Even the calmest person can be prey to anxiety from time to time, and there are many ways to cope with it.
I say cope, but often attempts to regain your composure are futile.
New figures released recently show more and more people are suffering the debilitating symptoms of anxiety.
An all-time high of 64.7 million prescriptions for antidepressants, often used in anxiety, were dispensed in 2016. This represents a staggering doubling of prescriptions in 10 years.
Reciting mantras, deep breathing and visualisation all have a part to play, but on occasion may fail. Even pills may not work. So what do you do then? And what do you do if anxiety never leaves you?
When it’s present all the time, as with generalised anxiety disorder (GAD), worry consumes you and you dread the future.
So how can you beat it? Researchers at Cambridge University have come up with some novel coping strategies. The first is “do it badly”. Instead of hesitating while you figure out how to “do it well”, just take the plunge and do it badly, but just do it!
The reason this works so well is that it speeds up your decision-making and encourages you to act straight away, instead of spending hours deciding what you should do and how you should do it. Abandon the aim of doing something “perfectly” or waiting for the “perfect time” before starting.
That leads to procrastination or can even prevent us from doing it at all. Doing it badly can be liberating.
The second coping strategy, which really appeals to me, is “wait to worry”. If something goes wrong and you feel compelled to worry, don’t do it immediately.
Instead, postpone your worry. It’s never as bad when you return to it. And our thoughts actually disappear very quickly if we don’t feed them with energy.
And the third is to “keep someone else in mind”. In other words, don’t stew in your own juice.
It’s also worth considering how much of your day is spent with someone else in mind? If it’s very little or none at all, then you’re at a high risk of poor mental health.
Thinking of someone else takes the spotlight off us and our own anxieties.
And fourthly, stop criticising yourself.

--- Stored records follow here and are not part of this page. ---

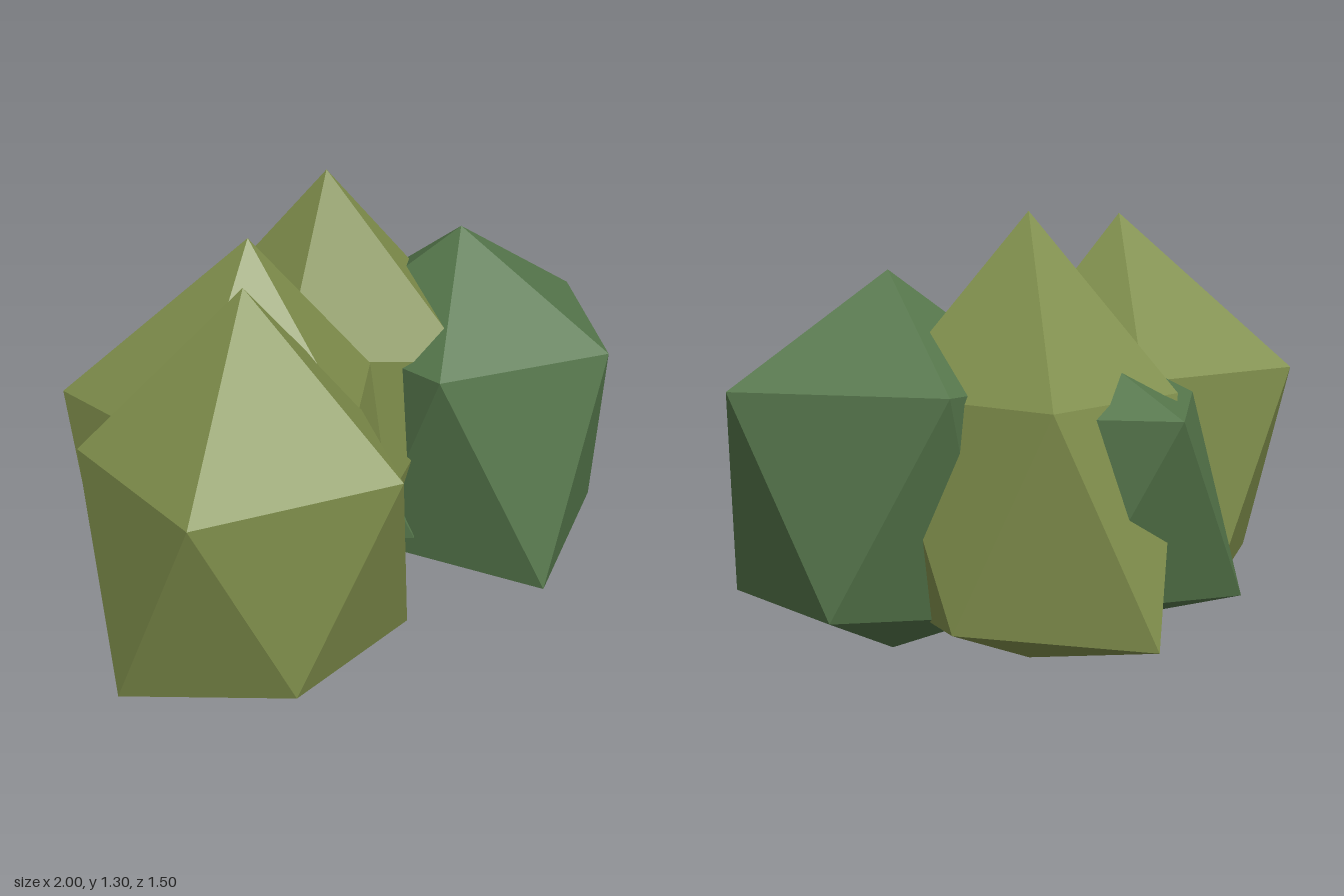
import * as THREE from 'three';

// Closed faceted clump: top point, upper ring, staggered lower ring, bottom point.
// Ring points run from +x towards +z; lower[i] sits between upper[i] and upper[i + 1].
function clump(name, material, top, upper, lower, bottom) {
  const corners = [];
  for (let i = 0; i < 5; i++) {
    const j = (i + 1) % 5;
    corners.push(top, upper[j], upper[i]);
    corners.push(upper[i], upper[j], lower[i]);
    corners.push(lower[i], upper[j], lower[j]);
    corners.push(bottom, lower[i], lower[j]);
  }
  const geometry = new THREE.BufferGeometry();
  geometry.setAttribute('position', new THREE.Float32BufferAttribute(corners.flat(), 3));
  geometry.computeVertexNormals();
  const mesh = new THREE.Mesh(geometry, material);
  mesh.name = name;
  return mesh;
}

export function createModel() {
  const model = new THREE.Group();
  model.name = 'bush';

  const olive = new THREE.MeshStandardMaterial({ color: 0x808f4c, flatShading: true });
  olive.name = 'olive leaves';
  const green = new THREE.MeshStandardMaterial({ color: 0x55764b, flatShading: true });
  green.name = 'dark green leaves';

  // Front clump on the -x side
  model.add(clump('frontOliveClump', olive, [-0.53, 1.23, 0.28],
    [[-0.13, 0.79, 0.29], [-0.39, 0.79, 0.75], [-0.97, 0.79, 0.59], [-0.9, 0.79, 0.02], [-0.38, 0.79, -0.14]],
    [[-0.15, 0.19, 0.53], [-0.68, 0.22, 0.66], [-1, 0.19, 0.3], [-0.65, 0.2, -0.11], [-0.17, 0.2, 0.03]],
    [-0.53, 0.05, 0.28]));

  // Middle clump
  model.add(clump('middleOliveClump', olive, [-0.34, 1.27, 0.07],
    [[0.06, 0.81, 0.14], [-0.28, 0.8, 0.44], [-0.72, 0.8, 0.25], [-0.72, 0.8, -0.31], [-0.14, 0.8, -0.31]],
    [[-0.03, 0.18, 0.38], [-0.54, 0.2, 0.46], [-0.78, 0.18, -0.04], [-0.4, 0.15, -0.34], [0.05, 0.17, -0.11]],
    [-0.34, 0.01, 0.07]));

  // Back clump, the tallest
  model.add(clump('backOliveClump', olive, [0.19, 1.3, -0.2],
    [[0.62, 0.8, -0.09], [0.25, 0.83, 0.36], [-0.11, 0.8, -0.05], [-0.08, 0.8, -0.54], [0.39, 0.79, -0.6]],
    [[0.45, 0.14, 0.11], [-0.03, 0.16, 0.15], [-0.22, 0.16, -0.3], [0.13, 0.13, -0.73], [0.57, 0.17, -0.38]],
    [0.19, 0, -0.2]));

  // Large dark clump on the +x side
  model.add(clump('sideGreenClump', green, [0.48, 1.13, 0.09],
    [[1, 0.82, 0.08], [0.68, 0.79, 0.53], [0.12, 0.8, 0.37], [0.12, 0.8, -0.17], [0.57, 0.82, -0.38]],
    [[0.86, 0.19, 0.34], [0.37, 0.12, 0.59], [0.1, 0.18, 0.1], [0.36, 0.16, -0.25], [0.82, 0.19, -0.15]],
    [0.48, 0.01, 0.09]));

  // Dark clump mostly buried in the back clump
  model.add(clump('backGreenClump', green, [0.12, 0.97, -0.28],
    [[0.42, 0.78, 0], [-0.06, 0.76, 0.1], [-0.31, 0.76, -0.33], [0.07, 0.76, -0.75], [0.41, 0.76, -0.43]],
    [[0.16, 0.23, 0.24], [-0.24, 0.23, -0.08], [-0.23, 0.22, -0.65], [0.27, 0.23, -0.55], [0.5, 0.23, -0.2]],
    [0.12, 0.1, -0.28]));

  return model;
}
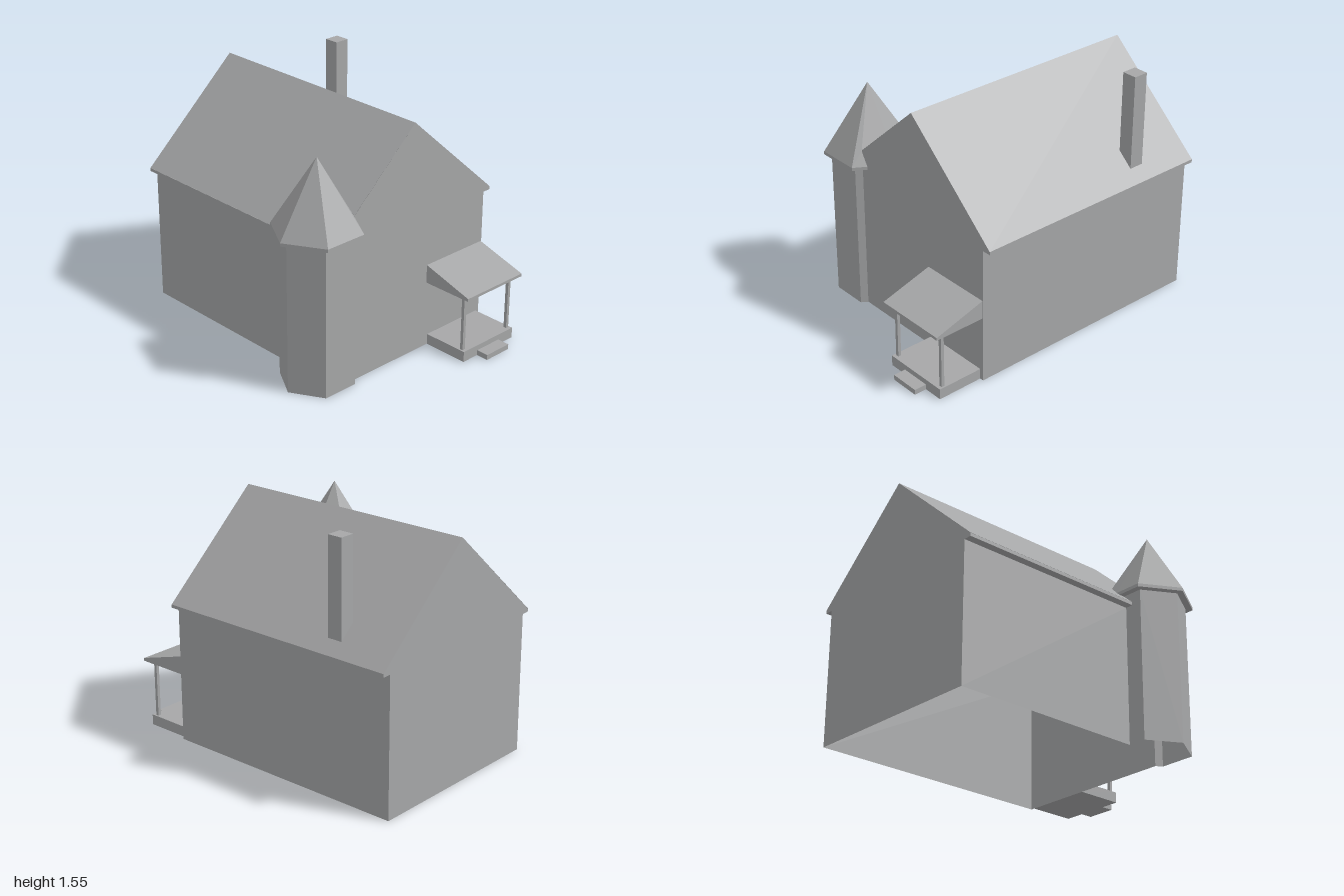
import * as THREE from 'three';

const grey = new THREE.MeshStandardMaterial({ color: 0xa6a7a8, side: THREE.DoubleSide });
grey.name = 'plain grey';

// One mesh from flat polygons: [corner points, rough outward direction]
function faces(name, list) {
  const pos = [];
  for (const [pts, out] of list) {
    const v = pts.map(p => new THREE.Vector3(...p));
    const o = new THREE.Vector3(...out);
    const n = new THREE.Vector3();
    v.forEach((a, i) => n.add(new THREE.Vector3().crossVectors(a, v[(i + 1) % v.length])));
    const [ax, ay, az] = n.toArray().map(Math.abs);
    const flat = v.map(p =>
      ax >= ay && ax >= az ? new THREE.Vector2(p.y, p.z)
        : ay >= az ? new THREE.Vector2(p.x, p.z) : new THREE.Vector2(p.x, p.y));
    for (const [i, j, k] of THREE.ShapeUtils.triangulateShape(flat, [])) {
      const t = new THREE.Triangle(v[i], v[j], v[k]).getNormal(new THREE.Vector3());
      for (const q of t.dot(o) < 0 ? [i, k, j] : [i, j, k]) pos.push(v[q].x, v[q].y, v[q].z);
    }
  }
  const g = new THREE.BufferGeometry();
  g.setAttribute('position', new THREE.Float32BufferAttribute(pos, 3));
  g.computeVertexNormals();
  const m = new THREE.Mesh(g, grey);
  m.name = name;
  return m;
}

// Box given by its limits
function box(name, x0, x1, y0, y1, z0, z1) {
  const m = new THREE.Mesh(new THREE.BoxGeometry(x1 - x0, y1 - y0, z1 - z0), grey);
  m.position.set((x0 + x1) / 2, (y0 + y1) / 2, (z0 + z1) / 2);
  m.name = name;
  return m;
}

const BACK = -1, FRONT = 0.62, RIDGE = 1.485, MID = 0.11;
const roofY = x => RIDGE - 0.9 * Math.abs(x - MID);

function house() {
  const g = new THREE.Group();
  g.name = 'house';
  const rightSide = [[MID, RIDGE], [0.775, 0.89], [0.775, 0.87], [0.72, 0.87], [0.72, 0]];
  const at = (list, z) => list.map(([x, y]) => [x, y, z]);
  // Strip along z between two profile points
  const strip = (a, b, z1, out) => [[[...a, BACK], [...b, BACK], [...b, z1], [...a, z1]], out];

  // Gable walls; the front one stops at the tower
  g.add(faces('backWall', [[at([...rightSide, [-0.5, 0], [-0.5, 0.87], [-0.55, 0.87], [-0.55, 0.89]], BACK), [0, 0, -1]]]));
  g.add(faces('frontWall', [[at([...rightSide, [-0.36, 0], [-0.36, 0.95], [-0.315, 0.95],
    [-0.315, 0.97], [-0.365, 1.055]], FRONT), [0, 0, 1]]]));
  g.add(faces('sideWalls', [
    strip([0.72, 0], [0.72, 0.87], FRONT, [1, 0, 0]),
    strip([-0.5, 0], [-0.5, 0.87], 0.26, [-1, 0, 0]),
  ]));
  // Roof slopes, the left one cut out around the tower
  const left = [[MID, BACK], [MID, FRONT], [-0.365, FRONT], [-0.312, 0.46], [-0.384, 0.262],
    [-0.46, 0.222], [-0.483, 0.222], [-0.483, 0.26], [-0.55, 0.26], [-0.55, BACK]];
  g.add(faces('roof', [
    strip([MID, RIDGE], [0.775, 0.89], FRONT, [1, 1, 0]),
    [left.map(([x, z]) => [x, roofY(x), z]), [-1, 1, 0]],
  ]));
  g.add(faces('eaves', [
    strip([0.775, 0.89], [0.775, 0.87], FRONT, [1, 0, 0]),
    strip([0.775, 0.87], [0.72, 0.87], FRONT, [0, -1, 0]),
    strip([-0.55, 0.89], [-0.55, 0.87], 0.26, [-1, 0, 0]),
    strip([-0.55, 0.87], [-0.5, 0.87], 0.26, [0, -1, 0]),
  ]));
  return g;
}

function tower() {
  const g = new THREE.Group();
  g.name = 'tower';
  const CX = -0.5, CZ = 0.46, WALL = 0.95, RIM = 0.97;
  const corner = (r, deg) => [CX + r * Math.cos(deg * Math.PI / 180), CZ + r * Math.sin(deg * Math.PI / 180)];
  const ring = r => [60, 120, 180, 240].map(d => corner(r, d));
  // Open paths that end where the tower meets the house
  const inner = [[-0.36, FRONT], ...ring(0.23), [-0.483, 0.26]];
  const outer = [[-0.315, FRONT], ...ring(0.275), [-0.47, 0.222]];
  const away = (a, b) => [(a[0] + b[0]) / 2 - CX, 0, (a[1] + b[1]) / 2 - CZ];
  const P = ([x, z], y) => [x, y, z];
  const walls = [], rim = [], soffit = [];
  for (let i = 0; i < 5; i++) {
    const a = inner[i], b = inner[i + 1], c = outer[i], d = outer[i + 1];
    walls.push([i < 4 ? [P(a, 0), P(b, 0), P(b, WALL), P(a, WALL)]
      : [P(a, 0), [-0.5, 0, 0.26], [-0.5, 0.935, 0.26], P(b, WALL), P(a, WALL)], away(a, b)]);
    rim.push([[P(c, WALL), P(d, WALL), P(d, RIM), P(c, RIM)], away(c, d)]);
    soffit.push([[P(a, WALL), P(b, WALL), P(d, WALL), P(c, WALL)], [0, -1, 0]]);
  }
  g.add(faces('towerWalls', walls), faces('towerRim', rim), faces('towerSoffit', soffit));

  // Six-sided spire, trimmed along the house roof
  const apex = [CX, 1.405, CZ];
  const [f1, f2, f3, f4] = ring(0.275).map(p => P(p, RIM));
  const cutA = [-0.312, 1.107, 0.46], cutB = [-0.384, 1.04, 0.262];
  g.add(faces('spire', [
    [[apex, f1, f2], [0, 1, 1]],
    [[apex, f2, f3], [-1, 1, 0.5]],
    [[apex, f3, f4], [-1, 1, -0.5]],
    [[apex, f4, [-0.46, RIM, 0.222], cutB], [0, 1, -1]],
    [[apex, cutB, cutA], [1, 1, -0.5]],
    [[apex, cutA, [-0.365, 1.055, FRONT], [-0.315, RIM, FRONT], f1], [1, 1, 0.5]],
  ]));
  return g;
}

// Chimney standing on the right roof slope
function chimney() {
  const x0 = 0.605, x1 = 0.7, z0 = -0.64, z1 = -0.545, top = 1.55;
  const ya = roofY(x0), yb = roofY(x1);
  const side = z => [[x0, ya, z], [x1, yb, z], [x1, top, z], [x0, top, z]];
  const end = (x, y) => [[x, y, z0], [x, y, z1], [x, top, z1], [x, top, z0]];
  return faces('chimney', [
    [side(z0), [0, 0, -1]], [side(z1), [0, 0, 1]],
    [end(x0, ya), [-1, 0, 0]], [end(x1, yb), [1, 0, 0]],
    [[[x0, top, z0], [x1, top, z0], [x1, top, z1], [x0, top, z1]], [0, 1, 0]],
  ]);
}

function porch() {
  const g = new THREE.Group();
  g.name = 'porch';
  g.add(box('porchFloor', 0.26, 0.695, 0, 0.067, FRONT, 0.92));
  g.add(box('porchStep', 0.38, 0.57, 0, 0.033, 0.92, 1));
  for (const x of [0.272, 0.664]) g.add(box('porchPost', x, x + 0.02, 0.067, 0.425, 0.878, 0.898));
  // Lean-to roof: side profile swept across x
  const profile = new THREE.Shape([[FRONT, 0.425], [0.953, 0.425], [0.953, 0.443], [FRONT, 0.542]]
    .map(([z, y]) => new THREE.Vector2(-z, y)));
  const roof = new THREE.Mesh(new THREE.ExtrudeGeometry(profile, { depth: 0.475, bevelEnabled: false }), grey);
  roof.rotation.y = Math.PI / 2;
  roof.position.x = 0.24;
  roof.name = 'porchRoof';
  g.add(roof);
  return g;
}

export function createModel() {
  const model = new THREE.Group();
  model.name = 'houseWithTower';
  model.add(house(), tower(), chimney(), porch());
  return model;
}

People with anxiety often do this to themselves so frequently they don’t even realise it any more.
They’re just not kind to themselves.
It’s time to start forgiving ourselves for the mistakes we make.